Could you set down exactly the lines of the data below, starting at the one that holds "for i in range(n" and ending at the one that holds "flat cut face", both included, and only those?
○ ○ ○ ○ ○
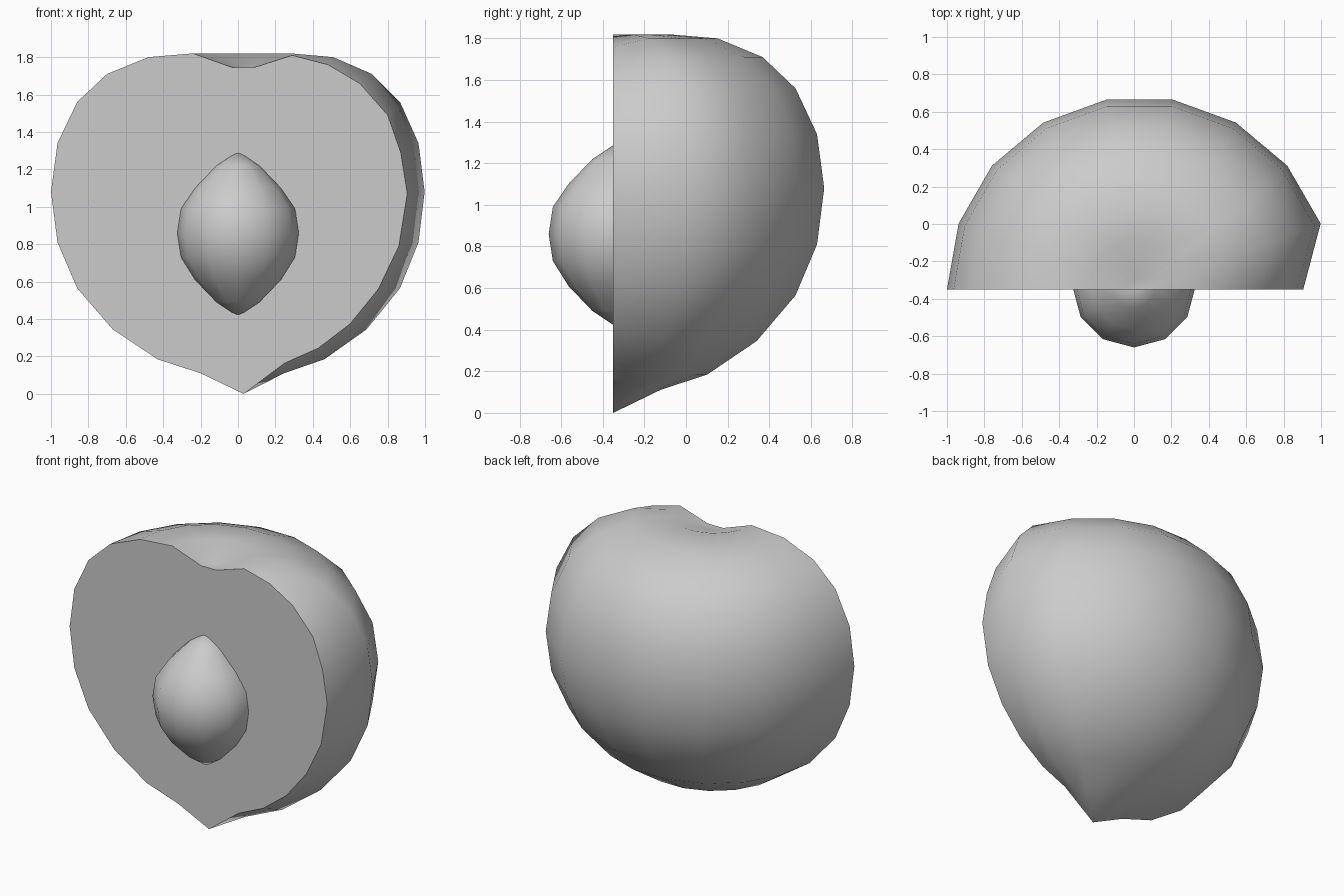
import bpy, bmesh
from math import cos, sin, radians

if "Cube" in bpy.data.objects:
    bpy.data.objects.remove(bpy.data.objects["Cube"])


def lathe(name, columns, center, step, closed, bottom_z, top_z=None, sharp=60):
    """Skin columns of (radius, z) points placed around a vertical axis."""
    cx, cy = center
    bm = bmesh.new()
    low = bm.verts.new((cx, cy, bottom_z))
    high = bm.verts.new((cx, cy, top_z))
    cols = []
    for i, pts in enumerate(columns):
        a = radians(step * i)
        cols.append([bm.verts.new((cx + r * cos(a), cy + r * sin(a), z)) for r, z in pts])
    n = len(cols)
    for i in range(n if closed else n - 1):
        a, b = cols[i], cols[(i + 1) % n]
        bm.faces.new((low, b[0], a[0]))
        for j in range(len(a) - 1):
            bm.faces.new((a[j], b[j], b[j + 1], a[j + 1]))
        bm.faces.new((a[-1], b[-1], high))
    if not closed:  # flat cut face
        bm.faces.new([low] + cols[0] + [high] + cols[-1][::-1])
    bmesh.ops.recalc_face_normals(bm, faces=bm.faces)
    me = bpy.data.meshes.new(name)
    bm.to_mesh(me)
    bm.free()
    ob = bpy.data.objects.new(name, me)
    bpy.context.collection.objects.link(ob)
    bpy.ops.object.select_all(action='DESELECT')
    ob.select_set(True)
    bpy.context.view_layer.objects.active = ob
    bpy.ops.object.shade_smooth_by_angle(angle=radians(sharp))
    return ob


# Halved fruit: round profile, with one column pulled in as the seam groove
round_profile = [(.23, .11), (.46, .185), (.70, .345), (.89, .565), (.995, .81), (1.03, 1.08),
                 (.995, 1.34), (.89, 1.56), (.73, 1.71), (.51, 1.80), (.27, 1.82), (.06, 1.745)]
groove_profile = [(.22, .165), (.40, .245), (.57, .375), (.72, .56), (.83, .79), (.875, 1.07),
                  (.84, 1.29), (.77, 1.49), (.62, 1.66), (.45, 1.76), (.26, 1.81), (.055, 1.745)]
lathe("fruit_half", [groove_profile] + [round_profile] * 9, (.03, -.35), 20, False, 0, 1.745)

# Pit: pointed oval stone set in the cut face
pit_profile = [(.12, .49), (.235, .61), (.31, .73), (.33, .86), (.31, .99), (.235, 1.10), (.12, 1.22)]
lathe("pit", [pit_profile] * 12, (0, -.33), 30, True, .41, 1.30)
○ ○ ○ ○ ○
§ Written reply:
    for i in range(n if closed else n - 1):
        a, b = cols[i], cols[(i + 1) % n]
        bm.faces.new((low, b[0], a[0]))
        for j in range(len(a) - 1):
            bm.faces.new((a[j], b[j], b[j + 1], a[j + 1]))
        bm.faces.new((a[-1], b[-1], high))
    if not closed:  # flat cut face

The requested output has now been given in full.